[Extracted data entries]
★ ★ ★
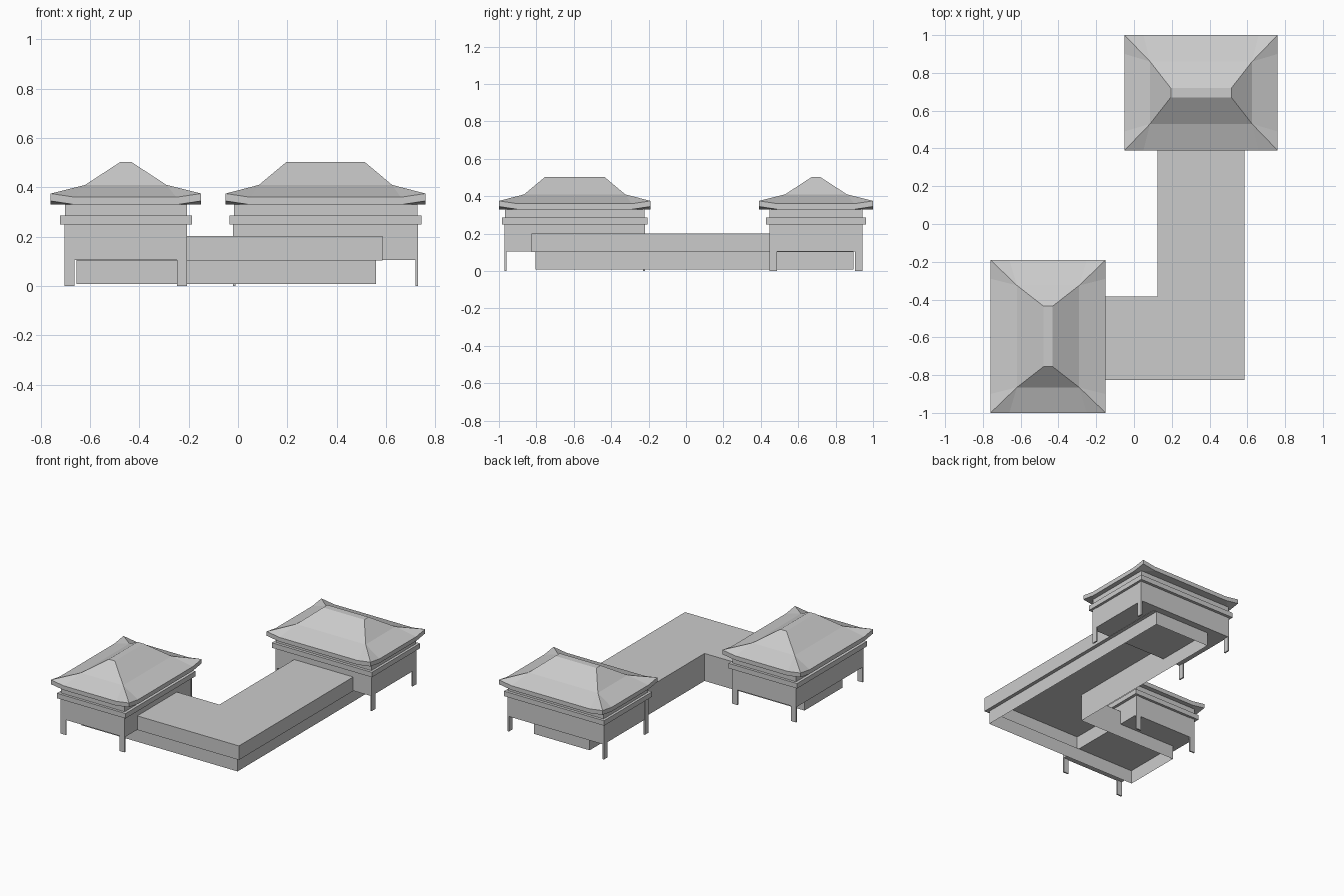
import bpy, bmesh
from mathutils import Matrix, Vector

if "Cube" in bpy.data.objects:
    bpy.data.objects.remove(bpy.data.objects["Cube"])

grey = bpy.data.materials.new("plain grey")
grey.diffuse_color = (0.6, 0.6, 0.6, 1)
grey.use_nodes = True
grey.node_tree.nodes["Principled BSDF"].inputs["Base Color"].default_value = grey.diffuse_color


def finish(name, bm, matrix=Matrix(), fix_normals=True):
    if fix_normals:
        bmesh.ops.recalc_face_normals(bm, faces=bm.faces)
    me = bpy.data.meshes.new(name)
    bm.to_mesh(me)
    bm.free()
    me.materials.append(grey)
    me.transform(matrix)
    ob = bpy.data.objects.new(name, me)
    bpy.context.collection.objects.link(ob)
    return ob


def box(name, cx, cy, hx, hy, z0, z1, matrix):
    bm = bmesh.new()
    bmesh.ops.create_cube(bm, size=1, matrix=Matrix.Translation((cx, cy, (z0 + z1) / 2))
                          @ Matrix.Diagonal((2 * hx, 2 * hy, z1 - z0, 1)))
    finish(name, bm, matrix)


def roof(name, matrix):
    """Hipped roof in two slopes, with eave corners turned up."""
    bm = bmesh.new()
    signs = [(-1, -1), (1, -1), (1, 1), (-1, 1)]

    def ring(hx, hy, z):
        return [bm.verts.new((sx * hx, sy * hy, z)) for sx, sy in signs]

    def eave(z, lift, c=0.1, hx=0.305, hy=0.405):
        pts = []
        for i, (sx, sy) in enumerate(signs):
            on_x = bm.verts.new((sx * (hx - c), sy * hy, z))
            on_y = bm.verts.new((sx * hx, sy * (hy - c), z))
            tip = bm.verts.new((sx * hx, sy * hy, z + lift))
            pts += [on_y, tip, on_x] if i % 2 == 0 else [on_x, tip, on_y]
        return pts

    low, top = eave(0.33, 0.015), eave(0.36, 0.015)
    mid, ridge = ring(0.165, 0.27, 0.41), ring(0.024, 0.16, 0.502)
    for i in range(12):                                   # fascia
        j = (i + 1) % 12
        bm.faces.new((low[i], low[j], top[j], top[i]))
    for i in range(4):
        j = (i + 1) % 4
        a, tip, b, nxt = (top[(3 * i + k) % 12] for k in range(4))
        bm.faces.new((a, tip, mid[i]))                    # turned-up corner
        bm.faces.new((tip, b, mid[i]))
        bm.faces.new((b, nxt, mid[j], mid[i]))            # lower slope
        bm.faces.new((mid[i], mid[j], ridge[j], ridge[i]))  # upper slope
        bm.faces.new(low[3 * i:3 * i + 3])                # corner soffit
    bm.faces.new(ridge)
    bm.faces.new([v for i, v in enumerate(low) if i % 3 != 1])
    finish(name, bm, matrix)


def pavilion(prefix, x, y, angle):
    m = Matrix.Translation((x, y, 0)) @ Matrix.Rotation(angle, 4, 'Z')
    box(prefix + "_walls", 0, 0, 0.2475, 0.372, 0.105, 0.335, m)
    box(prefix + "_band", 0, 0, 0.2675, 0.39, 0.25, 0.285, m)
    for sx in (-1, 1):
        for sy in (-1, 1):
            box(prefix + "_post", sx * 0.2285, sy * 0.37, 0.02, 0.005, 0, 0.25, m)
    roof(prefix + "_roof", m)


pavilion("front_pavilion", -0.455, -0.595, 0)
pavilion("back_pavilion", 0.355, 0.695, 1.5707963)

# L-shaped gallery: hollow shell, open below, set back at its base
def outline(bm, e, s, z):
    return [bm.verts.new((px, py, z)) for px, py in
            ((e, s), (e, 0.895), (0.125, 0.895), (0.125, -0.385), (-0.655, -0.385), (-0.655, s))]

bm = bmesh.new()
loops = [outline(bm, 0.585, -0.825, 0.202), outline(bm, 0.585, -0.825, 0.103),
         outline(bm, 0.56, -0.805, 0.103), outline(bm, 0.56, -0.805, 0.008)]
bm.faces.new(loops[0])
for a, b in zip(loops, loops[1:]):
    for i in range(6):
        j = (i + 1) % 6
        quad = (a[i], b[i], b[j], a[j])
        if len({tuple(round(c, 4) for c in v.co) for v in quad}) > 2:
            bm.faces.new(quad)
bmesh.ops.remove_doubles(bm, verts=bm.verts, dist=0.0001)
finish("gallery", bm, fix_normals=False)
★ ★ ★
■ Task brief:
Among the entries above, how many lines have the string "bmesh" in them? Only the number should be given.

■ Reply:
7